Gymnastics Remains In Last, but by LessBy J.C. Olsson
The Engineers faced the formidable opponents of U-Mass and Southern Connecticut last Saturday. The showdown ended in victory -- MIT lost by less.
The better teams are indubitably feeling the pressure from MIT’s gain; a simple mathematical extrapolation promises that MIT will close the gap and finally defeat their U-Mass foes in 26 competitions, or slightly under 3 years.
The Engineers had a rough start to the competition, but pulled it together in the end. MIT spent a good part of their floor routines sitting on their behinds -- all except freshman Damian Engen, whose polished set earned him a respectable 8.1.
Pommel horse saw a good show from the injured stalwart David Hu, who broke the halfway mark with a 5.4. However, the Engineers weren't able to keep the momentum going until the vault event, on which Rafael Vazquez ’01 deftly sailed over the horse, literally inches from his crotch, to earn a 6.6. This was followed by Alex Raine G, who hit the best pike-through vault of the competition for a 6.95. These results put the sixth vaulting position into contention between Rafael and Josh Weaver ’04. It is questionable whether Josh’s most recent vaulting maneuver, a combination between a cannonball and the After Dark Flying Toasters module, will edge out Raf’s flying straddle.
After starting the season with three 6.0s from consecutive competitions, Max Fischer ’00 managed to break this streak by over half a point on a solid 6.65 ring set. Although John Tilly ’00 scored half a point lower, he earned it back in respect for putting his iron cross at the end of his routine. “The other gymnasts make it look too easy -- I prefer to make it look hard,” Tilly avowed.
Overall, a lack of stamina and tendency towards slovenliness limited the Engineer's ability to beat anybody.
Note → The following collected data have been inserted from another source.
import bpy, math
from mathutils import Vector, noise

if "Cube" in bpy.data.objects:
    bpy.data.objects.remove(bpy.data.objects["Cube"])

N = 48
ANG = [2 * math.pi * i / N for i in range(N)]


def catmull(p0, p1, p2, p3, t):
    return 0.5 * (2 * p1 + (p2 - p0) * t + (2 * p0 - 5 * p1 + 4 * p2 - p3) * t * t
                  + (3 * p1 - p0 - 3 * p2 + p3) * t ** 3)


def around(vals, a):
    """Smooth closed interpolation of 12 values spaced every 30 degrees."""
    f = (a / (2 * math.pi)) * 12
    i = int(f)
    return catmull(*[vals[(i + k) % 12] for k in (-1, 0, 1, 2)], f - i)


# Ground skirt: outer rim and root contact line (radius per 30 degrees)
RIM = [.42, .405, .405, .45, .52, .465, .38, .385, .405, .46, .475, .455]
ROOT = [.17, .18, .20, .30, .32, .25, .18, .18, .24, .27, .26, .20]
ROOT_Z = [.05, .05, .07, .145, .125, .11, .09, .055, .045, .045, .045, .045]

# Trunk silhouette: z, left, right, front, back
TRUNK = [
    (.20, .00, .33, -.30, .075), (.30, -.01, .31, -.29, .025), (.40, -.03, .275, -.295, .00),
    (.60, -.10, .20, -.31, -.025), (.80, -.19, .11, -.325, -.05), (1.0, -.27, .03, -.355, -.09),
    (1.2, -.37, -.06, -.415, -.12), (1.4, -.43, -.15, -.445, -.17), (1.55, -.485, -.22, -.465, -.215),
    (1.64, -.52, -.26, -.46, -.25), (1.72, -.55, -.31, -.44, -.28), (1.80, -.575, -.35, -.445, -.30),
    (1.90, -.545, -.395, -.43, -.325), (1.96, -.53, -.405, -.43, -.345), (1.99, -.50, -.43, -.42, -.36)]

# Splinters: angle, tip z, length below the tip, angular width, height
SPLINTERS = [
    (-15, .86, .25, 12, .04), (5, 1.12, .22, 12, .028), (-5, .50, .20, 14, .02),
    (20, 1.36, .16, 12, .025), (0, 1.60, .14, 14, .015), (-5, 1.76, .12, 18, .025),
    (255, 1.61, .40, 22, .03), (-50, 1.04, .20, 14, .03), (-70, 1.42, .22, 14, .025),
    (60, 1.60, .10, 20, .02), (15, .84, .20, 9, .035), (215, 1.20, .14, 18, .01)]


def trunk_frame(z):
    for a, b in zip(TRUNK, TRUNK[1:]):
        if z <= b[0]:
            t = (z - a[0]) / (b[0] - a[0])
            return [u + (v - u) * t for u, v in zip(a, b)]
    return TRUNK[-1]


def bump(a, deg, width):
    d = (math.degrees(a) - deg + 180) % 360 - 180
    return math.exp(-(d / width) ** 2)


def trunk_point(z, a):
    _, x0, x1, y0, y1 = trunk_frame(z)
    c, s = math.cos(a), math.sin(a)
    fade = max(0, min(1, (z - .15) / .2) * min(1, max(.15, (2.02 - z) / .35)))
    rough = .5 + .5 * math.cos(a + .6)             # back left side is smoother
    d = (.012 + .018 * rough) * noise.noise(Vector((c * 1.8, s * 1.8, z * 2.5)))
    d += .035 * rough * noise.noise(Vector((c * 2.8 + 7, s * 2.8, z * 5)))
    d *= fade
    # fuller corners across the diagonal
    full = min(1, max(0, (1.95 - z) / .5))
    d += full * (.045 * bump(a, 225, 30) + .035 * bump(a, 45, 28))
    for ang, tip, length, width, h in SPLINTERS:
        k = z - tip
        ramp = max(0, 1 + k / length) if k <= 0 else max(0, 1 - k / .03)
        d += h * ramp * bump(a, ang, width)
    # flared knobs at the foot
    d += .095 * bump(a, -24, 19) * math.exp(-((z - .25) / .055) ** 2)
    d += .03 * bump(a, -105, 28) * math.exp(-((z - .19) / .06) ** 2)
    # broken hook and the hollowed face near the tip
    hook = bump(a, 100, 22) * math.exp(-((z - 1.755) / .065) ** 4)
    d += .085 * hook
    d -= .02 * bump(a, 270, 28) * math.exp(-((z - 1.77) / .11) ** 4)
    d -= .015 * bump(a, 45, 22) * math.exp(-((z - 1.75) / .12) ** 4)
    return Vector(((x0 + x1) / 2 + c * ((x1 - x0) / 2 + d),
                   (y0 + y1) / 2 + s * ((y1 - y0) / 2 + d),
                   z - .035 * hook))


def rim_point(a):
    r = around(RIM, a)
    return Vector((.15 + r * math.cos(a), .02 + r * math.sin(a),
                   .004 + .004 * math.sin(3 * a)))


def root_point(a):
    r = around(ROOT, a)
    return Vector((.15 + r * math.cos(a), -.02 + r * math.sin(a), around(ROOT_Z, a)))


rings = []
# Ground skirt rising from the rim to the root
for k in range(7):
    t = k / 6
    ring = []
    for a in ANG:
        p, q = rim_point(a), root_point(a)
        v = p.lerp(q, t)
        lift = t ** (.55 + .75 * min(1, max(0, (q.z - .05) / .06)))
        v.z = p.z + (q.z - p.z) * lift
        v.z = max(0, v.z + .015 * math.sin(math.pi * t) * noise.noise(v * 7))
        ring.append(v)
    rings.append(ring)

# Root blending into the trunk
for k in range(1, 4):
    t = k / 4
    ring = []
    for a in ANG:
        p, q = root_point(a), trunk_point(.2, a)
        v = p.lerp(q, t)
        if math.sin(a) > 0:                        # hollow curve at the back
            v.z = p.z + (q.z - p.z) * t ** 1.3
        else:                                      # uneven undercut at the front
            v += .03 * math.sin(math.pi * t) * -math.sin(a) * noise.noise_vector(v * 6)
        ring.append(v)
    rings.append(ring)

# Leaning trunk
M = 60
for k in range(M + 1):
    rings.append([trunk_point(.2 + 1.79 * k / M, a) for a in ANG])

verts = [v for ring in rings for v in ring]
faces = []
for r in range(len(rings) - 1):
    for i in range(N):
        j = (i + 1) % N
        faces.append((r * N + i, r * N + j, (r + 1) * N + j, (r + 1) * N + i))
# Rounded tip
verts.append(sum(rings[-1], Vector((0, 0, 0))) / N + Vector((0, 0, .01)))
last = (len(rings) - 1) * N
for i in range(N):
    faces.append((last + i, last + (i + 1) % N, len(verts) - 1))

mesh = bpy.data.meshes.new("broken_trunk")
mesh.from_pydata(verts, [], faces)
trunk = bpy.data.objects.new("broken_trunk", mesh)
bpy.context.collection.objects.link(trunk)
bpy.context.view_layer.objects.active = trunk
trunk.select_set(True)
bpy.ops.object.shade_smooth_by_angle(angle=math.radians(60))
Halfway through the season, yet at the start of a havoc-wreaking term, the men’s gymnastics team has no choice but to shift gears and, as their motto goes, “suck less.”